Begin at the line below that has "obj = bpy.data.objects.new(name, mesh)" and stop after the line that has "cross += [(-x, -y) for x, y in cross]". Please restate only those lines, word for word.

[Dataset entries]
------------

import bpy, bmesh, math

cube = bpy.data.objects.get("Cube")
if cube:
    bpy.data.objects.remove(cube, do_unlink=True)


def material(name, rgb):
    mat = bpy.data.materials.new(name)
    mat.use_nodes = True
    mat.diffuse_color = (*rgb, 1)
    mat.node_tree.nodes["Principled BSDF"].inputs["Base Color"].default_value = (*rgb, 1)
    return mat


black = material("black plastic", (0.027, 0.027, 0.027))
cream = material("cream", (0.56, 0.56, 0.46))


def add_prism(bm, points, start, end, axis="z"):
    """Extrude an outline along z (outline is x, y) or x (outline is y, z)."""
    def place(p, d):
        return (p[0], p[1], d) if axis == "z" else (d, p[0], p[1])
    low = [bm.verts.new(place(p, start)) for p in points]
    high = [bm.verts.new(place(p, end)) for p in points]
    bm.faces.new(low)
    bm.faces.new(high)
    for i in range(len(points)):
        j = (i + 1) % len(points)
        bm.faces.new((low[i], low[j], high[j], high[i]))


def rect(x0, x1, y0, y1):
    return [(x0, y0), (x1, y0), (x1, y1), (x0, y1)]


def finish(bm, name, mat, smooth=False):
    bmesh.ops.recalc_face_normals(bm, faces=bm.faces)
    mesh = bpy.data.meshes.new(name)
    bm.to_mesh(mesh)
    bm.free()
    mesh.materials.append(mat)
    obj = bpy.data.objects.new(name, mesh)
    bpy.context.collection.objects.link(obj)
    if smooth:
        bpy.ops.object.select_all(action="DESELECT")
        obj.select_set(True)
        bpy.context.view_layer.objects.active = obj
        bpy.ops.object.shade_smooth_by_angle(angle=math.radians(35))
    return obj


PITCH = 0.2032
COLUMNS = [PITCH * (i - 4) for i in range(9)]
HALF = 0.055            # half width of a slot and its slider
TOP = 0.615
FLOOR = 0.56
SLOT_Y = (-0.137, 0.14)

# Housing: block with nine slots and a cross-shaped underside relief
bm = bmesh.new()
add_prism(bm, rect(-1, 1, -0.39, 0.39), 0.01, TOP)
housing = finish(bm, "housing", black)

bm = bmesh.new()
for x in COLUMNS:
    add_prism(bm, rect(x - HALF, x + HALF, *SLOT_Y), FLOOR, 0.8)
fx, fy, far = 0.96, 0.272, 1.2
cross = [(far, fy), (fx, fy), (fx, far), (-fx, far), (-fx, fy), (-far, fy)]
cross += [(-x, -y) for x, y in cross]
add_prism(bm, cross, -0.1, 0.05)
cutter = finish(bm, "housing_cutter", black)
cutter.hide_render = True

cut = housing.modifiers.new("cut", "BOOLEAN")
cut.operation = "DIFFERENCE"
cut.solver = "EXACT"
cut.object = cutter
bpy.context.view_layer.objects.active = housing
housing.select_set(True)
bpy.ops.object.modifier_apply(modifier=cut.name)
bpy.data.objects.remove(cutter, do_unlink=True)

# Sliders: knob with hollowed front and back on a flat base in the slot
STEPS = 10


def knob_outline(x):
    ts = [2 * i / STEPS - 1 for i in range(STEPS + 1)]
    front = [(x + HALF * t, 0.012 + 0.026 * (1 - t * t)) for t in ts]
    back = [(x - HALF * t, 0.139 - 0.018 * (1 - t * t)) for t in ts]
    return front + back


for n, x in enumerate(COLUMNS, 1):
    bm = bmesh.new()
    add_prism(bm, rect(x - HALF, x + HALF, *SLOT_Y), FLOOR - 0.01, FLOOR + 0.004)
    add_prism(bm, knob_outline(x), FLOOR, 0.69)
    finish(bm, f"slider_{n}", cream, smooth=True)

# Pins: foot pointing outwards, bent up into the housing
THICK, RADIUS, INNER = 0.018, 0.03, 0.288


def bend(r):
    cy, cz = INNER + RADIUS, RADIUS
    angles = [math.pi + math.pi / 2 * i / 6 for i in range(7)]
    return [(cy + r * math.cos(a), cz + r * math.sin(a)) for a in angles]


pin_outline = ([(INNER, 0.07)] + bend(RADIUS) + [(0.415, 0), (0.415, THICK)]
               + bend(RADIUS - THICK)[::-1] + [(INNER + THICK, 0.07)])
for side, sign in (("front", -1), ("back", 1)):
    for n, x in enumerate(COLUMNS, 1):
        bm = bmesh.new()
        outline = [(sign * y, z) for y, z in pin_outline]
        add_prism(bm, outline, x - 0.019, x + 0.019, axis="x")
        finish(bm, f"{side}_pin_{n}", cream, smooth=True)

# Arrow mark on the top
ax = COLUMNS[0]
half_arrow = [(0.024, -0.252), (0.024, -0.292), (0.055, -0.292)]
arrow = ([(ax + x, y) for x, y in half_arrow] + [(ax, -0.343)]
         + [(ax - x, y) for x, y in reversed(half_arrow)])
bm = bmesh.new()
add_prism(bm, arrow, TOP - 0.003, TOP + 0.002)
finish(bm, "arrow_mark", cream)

------------

* TASK OUTPUT:
    obj = bpy.data.objects.new(name, mesh)
    bpy.context.collection.objects.link(obj)
    if smooth:
        bpy.ops.object.select_all(action="DESELECT")
        obj.select_set(True)
        bpy.context.view_layer.objects.active = obj
        bpy.ops.object.shade_smooth_by_angle(angle=math.radians(35))
    return obj


PITCH = 0.2032
COLUMNS = [PITCH * (i - 4) for i in range(9)]
HALF = 0.055            # half width of a slot and its slider
TOP = 0.615
FLOOR = 0.56
SLOT_Y = (-0.137, 0.14)

# Housing: block with nine slots and a cross-shaped underside relief
bm = bmesh.new()
add_prism(bm, rect(-1, 1, -0.39, 0.39), 0.01, TOP)
housing = finish(bm, "housing", black)

bm = bmesh.new()
for x in COLUMNS:
    add_prism(bm, rect(x - HALF, x + HALF, *SLOT_Y), FLOOR, 0.8)
fx, fy, far = 0.96, 0.272, 1.2
cross = [(far, fy), (fx, fy), (fx, far), (-fx, far), (-fx, fy), (-far, fy)]
cross += [(-x, -y) for x, y in cross]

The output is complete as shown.